- Is communicative and gives you regular updates on your project’s milestones
- Is open to testing the waters with a trial project before signing you up for the full development process.
Finally, when you think you’ve found the right company for the job, make sure you do your due diligence – especially when it comes to legally binding contracts.
Before signing anything read all contracts thoroughly and get a lawyer to double-check the fine print with you.
For more questions on custom software development, check out the section below. Alternatively, you can reach out and ask me directly – I’d love to hear from you.
Thanks for reading.
Custom Software Development Frequently Asked Questions
What Is Custom Software Development?
Custom software development is the process of creating bespoke software for a specific set of users or organisation.
The opposite of custom software development is commercial off-the-shelf software (COTS). Two examples of COTS would be Microsoft Office or Adobe Photoshop. They’re software products that fit the general-purpose needs of a large range of users.
Custom Software Development, however, is designed to solve specific problems.

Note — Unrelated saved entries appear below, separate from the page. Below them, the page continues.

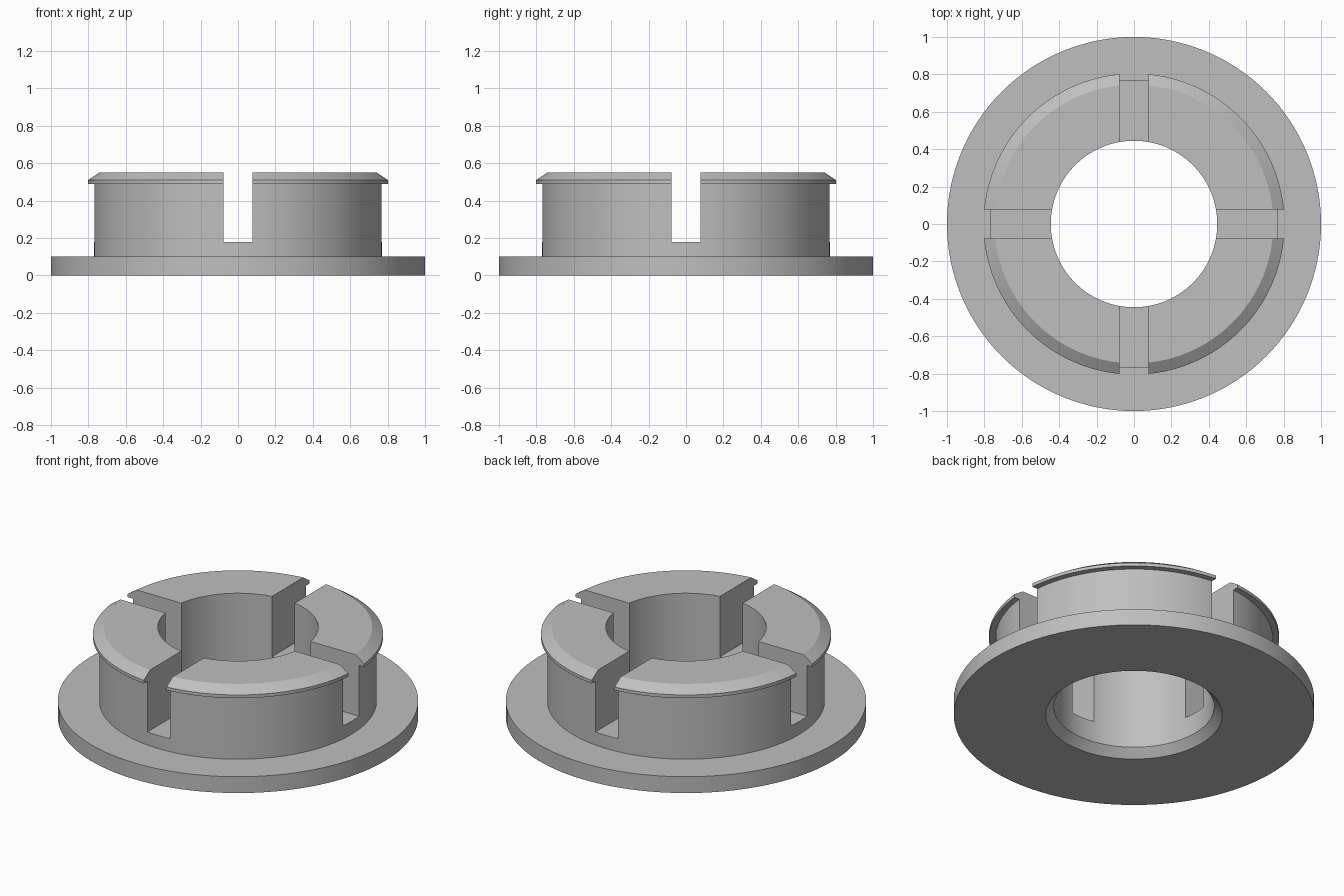
import bpy
import bmesh
from math import tau, radians
from mathutils import Matrix

SEGMENTS = 128

cube = bpy.data.objects.get("Cube")
if cube:
    bpy.data.objects.remove(cube, do_unlink=True)

# Single grey plastic
grey = bpy.data.materials.new("grey_plastic")
grey.use_nodes = True
color = (0.52, 0.52, 0.52, 1)
grey.diffuse_color = color
grey.node_tree.nodes["Principled BSDF"].inputs["Base Color"].default_value = color


def add_object(name, bm):
    bmesh.ops.recalc_face_normals(bm, faces=bm.faces)
    mesh = bpy.data.meshes.new(name)
    bm.to_mesh(mesh)
    bm.free()
    mesh.materials.append(grey)
    obj = bpy.data.objects.new(name, mesh)
    bpy.context.collection.objects.link(obj)
    return obj


def lathe(name, profile):
    """Revolve a closed (radius, height) outline around z."""
    bm = bmesh.new()
    verts = [bm.verts.new((r, 0, z)) for r, z in profile]
    edges = [bm.edges.new((a, b)) for a, b in zip(verts, verts[1:] + verts[:1])]
    bmesh.ops.spin(bm, geom=verts + edges, cent=(0, 0, 0), axis=(0, 0, 1),
                   angle=tau, steps=SEGMENTS, use_merge=True)
    bmesh.ops.remove_doubles(bm, verts=bm.verts, dist=1e-5)
    return add_object(name, bm)


# Flange, sleeve and barbed snap rim in one outline
bushing = lathe("snap_bushing", [
    (0.49, 0), (1, 0), (1, 0.1),              # flange
    (0.77, 0.1), (0.77, 0.49),                # sleeve wall
    (0.805, 0.49), (0.805, 0.51),             # rim catch
    (0.745, 0.55), (0.445, 0.55),             # lead-in chamfer and top
    (0.445, 0.05),                            # bore and lower chamfer
])

# Two crossing slots split the sleeve into four fingers
for axis, size in (("x", (2, 0.154, 1)), ("y", (0.154, 2, 1))):
    bm = bmesh.new()
    bmesh.ops.create_cube(bm, size=1, matrix=Matrix.Translation((0, 0, 0.68))
                          @ Matrix.Diagonal((*size, 1)))
    cutter = add_object(f"slot_cutter_{axis}", bm)
    cutter.hide_render = True
    cutter.hide_viewport = True
    cut = bushing.modifiers.new(f"slot_{axis}", "BOOLEAN")
    cut.operation = "DIFFERENCE"
    cut.solver = "EXACT"
    cut.object = cutter

# Apply the cuts, then smooth the round walls
bpy.ops.object.select_all(action="DESELECT")
bpy.context.view_layer.objects.active = bushing
bushing.select_set(True)
for modifier in list(bushing.modifiers):
    bpy.ops.object.modifier_apply(modifier=modifier.name)
bpy.ops.object.shade_smooth_by_angle(angle=radians(25))
for obj in list(bpy.data.objects):
    if obj.name.startswith("slot_cutter"):
        bpy.data.objects.remove(obj, do_unlink=True)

Examples of this would be:
Custom software development is commonly built by an in-house team. However, large corporations and startups often outsource their development.
This allows them to reduce the time to market and costs whilst maintaining a high standard of development.
What Are The Benefits of Custom Software Development?
There are several advantages to custom software development, here is a shortlist of a few:
Scalability & Flexibility
Bespoke software solutions can adapt as your business grows. This is especially beneficial to startups validating their product with an MVP or proof of concept.
If the business needs to pivot or begins to grow exponentially, it’s easy for the software to pivot or grow with it.
Every company has their model and set of processes. Attempting to adapt off-the-shelf software for those processes can be difficult.
However, when developing custom software, you and your company can shape the software to fit your business processes and needs.
Custom Software Belongs to You… Forever
It’s important to remember that when you’re using off-the-shelf software, the product doesn’t belong to you.
Instead, you’re most like paying a monthly license fee to use that product. If that product changes in any way (features, rules, pricing etc.) or even worse fails, you could be left in the wilderness without a compass.
Custom software, conversely, belongs to your company. You don’t need to worry about license fees or losing your software solution at a moments notice.
It Solves Your Specific Problem
Probably the most important reason to develop custom software is that it will address your users’ exact needs.
Off-the-shelf software may have some features that will be helpful to you. However, developing custom software allows you to pinpoint your users’ exact problem and surgically solve it.